…is the smallest of the States but offers a wide array of places to hike, walk, or bike. Rhode Island also has some tremendously beautiful sites whether it be by the ocean, in the rolling hills, or in the middle of the city.
Providence, Newport, and Block Island are the primary tourist destinations in Rhode Island.
Providence offers a rich history and some spectacular architecture. It is a very walk friendly city. From the downtown area one could walk one or all of the walks.
Newport, thirty five miles to the south, is a seaport city at the entrance of Narragansett Bay. It is also a very walk friendly city.
14 miles south of the mainland is Block Island. This summer tourist attraction offers about 25 miles of trails. Block Island is unique being that over 40% of the island has been permanently conserved.
Rhode Island is also home to some of the best beaches along the East Coast. Although only 37 miles wide and 48 miles long, the state has over 400 miles of coast. The south facing Atlantic beaches are haven in the summer months.
Rhode Island also has one of the largest bays on the east coast. Narragansett Bay stretches from the ocean to the capital city of Providence. There are several places to access the shores of the bay for views of the water.
Rhode Island has no mountains, in fact the highest point in only 812 feet above sea level. There are however several hikes that offer scenic views at lookouts.

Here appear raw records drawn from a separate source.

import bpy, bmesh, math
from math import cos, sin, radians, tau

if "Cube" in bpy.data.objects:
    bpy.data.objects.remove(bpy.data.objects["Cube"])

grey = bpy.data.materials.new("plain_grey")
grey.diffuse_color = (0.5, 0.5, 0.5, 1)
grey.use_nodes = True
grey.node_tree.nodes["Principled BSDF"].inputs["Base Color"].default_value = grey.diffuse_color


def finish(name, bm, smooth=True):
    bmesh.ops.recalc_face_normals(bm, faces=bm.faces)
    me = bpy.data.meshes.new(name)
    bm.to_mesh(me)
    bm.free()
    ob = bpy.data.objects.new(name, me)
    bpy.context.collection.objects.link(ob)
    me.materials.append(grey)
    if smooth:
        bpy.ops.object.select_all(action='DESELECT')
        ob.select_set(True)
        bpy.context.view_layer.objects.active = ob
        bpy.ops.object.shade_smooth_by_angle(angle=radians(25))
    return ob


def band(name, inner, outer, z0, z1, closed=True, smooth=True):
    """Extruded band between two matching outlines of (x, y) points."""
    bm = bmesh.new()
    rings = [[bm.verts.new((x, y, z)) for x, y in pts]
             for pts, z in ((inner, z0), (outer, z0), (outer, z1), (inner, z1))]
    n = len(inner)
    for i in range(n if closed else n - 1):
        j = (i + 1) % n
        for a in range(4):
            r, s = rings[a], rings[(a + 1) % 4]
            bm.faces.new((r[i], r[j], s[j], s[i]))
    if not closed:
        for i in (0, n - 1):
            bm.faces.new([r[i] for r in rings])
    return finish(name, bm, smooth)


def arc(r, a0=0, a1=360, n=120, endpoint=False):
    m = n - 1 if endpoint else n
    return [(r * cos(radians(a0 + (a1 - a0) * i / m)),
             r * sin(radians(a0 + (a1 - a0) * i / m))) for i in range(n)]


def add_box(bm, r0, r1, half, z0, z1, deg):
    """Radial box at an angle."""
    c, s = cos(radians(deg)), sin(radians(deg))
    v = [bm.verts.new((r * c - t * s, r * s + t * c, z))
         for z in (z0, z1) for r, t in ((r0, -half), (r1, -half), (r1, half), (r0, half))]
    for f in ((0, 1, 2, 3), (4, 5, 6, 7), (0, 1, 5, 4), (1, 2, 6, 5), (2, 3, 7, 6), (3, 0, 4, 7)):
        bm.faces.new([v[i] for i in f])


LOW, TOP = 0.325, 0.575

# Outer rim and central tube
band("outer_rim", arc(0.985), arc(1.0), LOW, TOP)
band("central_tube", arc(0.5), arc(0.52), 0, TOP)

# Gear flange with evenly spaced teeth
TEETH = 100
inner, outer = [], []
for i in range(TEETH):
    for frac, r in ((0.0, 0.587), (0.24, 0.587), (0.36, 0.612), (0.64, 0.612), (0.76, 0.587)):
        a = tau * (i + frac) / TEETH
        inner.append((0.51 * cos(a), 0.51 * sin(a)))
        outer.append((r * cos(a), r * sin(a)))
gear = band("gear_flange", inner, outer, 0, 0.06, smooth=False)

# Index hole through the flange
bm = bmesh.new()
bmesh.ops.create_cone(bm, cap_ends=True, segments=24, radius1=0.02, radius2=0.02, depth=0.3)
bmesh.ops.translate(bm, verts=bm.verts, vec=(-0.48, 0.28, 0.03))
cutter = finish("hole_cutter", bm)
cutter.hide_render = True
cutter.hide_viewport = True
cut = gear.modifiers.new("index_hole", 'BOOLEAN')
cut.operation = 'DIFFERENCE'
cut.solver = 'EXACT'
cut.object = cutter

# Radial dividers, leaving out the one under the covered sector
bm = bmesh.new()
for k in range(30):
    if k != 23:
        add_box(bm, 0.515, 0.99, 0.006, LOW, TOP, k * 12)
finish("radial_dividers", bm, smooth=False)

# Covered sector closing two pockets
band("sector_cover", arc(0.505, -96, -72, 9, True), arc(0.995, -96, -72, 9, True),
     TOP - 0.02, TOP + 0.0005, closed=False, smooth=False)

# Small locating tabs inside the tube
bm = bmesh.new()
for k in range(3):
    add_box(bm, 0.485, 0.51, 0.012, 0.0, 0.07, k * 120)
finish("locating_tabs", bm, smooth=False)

Furthermore, Rhode Island has several small rivers and streams. In the industrial days of mills many dams were built. There are also some natural waterfalls. Many of these waterfalls and dams are accessible via hiking trails.
For the bicyclists, Rhode Island offers several bike paths, including several rails to trails, totaling nearly 60 miles.
Rhode Island is also home to five National Wildlife Refuges. They are all in the southern end of the state (including Block Island) and some have trails open to the public. They all offer views of the ocean or salt ponds.
The northern end of the state falls within the Blackstone River Valley National Historic Park. There are several hikes available within its boundaries. Furthermore, in the East Bay area is the (currently proposed) Sowams Heritage District.
The crown jewel in Rhode Island for hiking are the State Management Areas. There are hundreds of miles of trails within these areas.
If you are looking for a long distance hike, Rhode Island has the 78 mile North South Trail that passes through several State Management Areas as it traverses through nine towns. Many of the properties that the North South Trail passes through can be hiked individually.
For those of you looking walking paths, Rhode Island has plenty of small parks in its cities and towns. These spots are good for beginners, general exercise, and/or strollers.
I’ve also included hikes and walks that are in nearby Massachusetts and Connecticut. The towns I’ve choose to include in these states are the ones that directly border Rhode Island and the ones that are in the easily accessible via the highway corridors of Interstate 95, Interstate 195, and Route 146.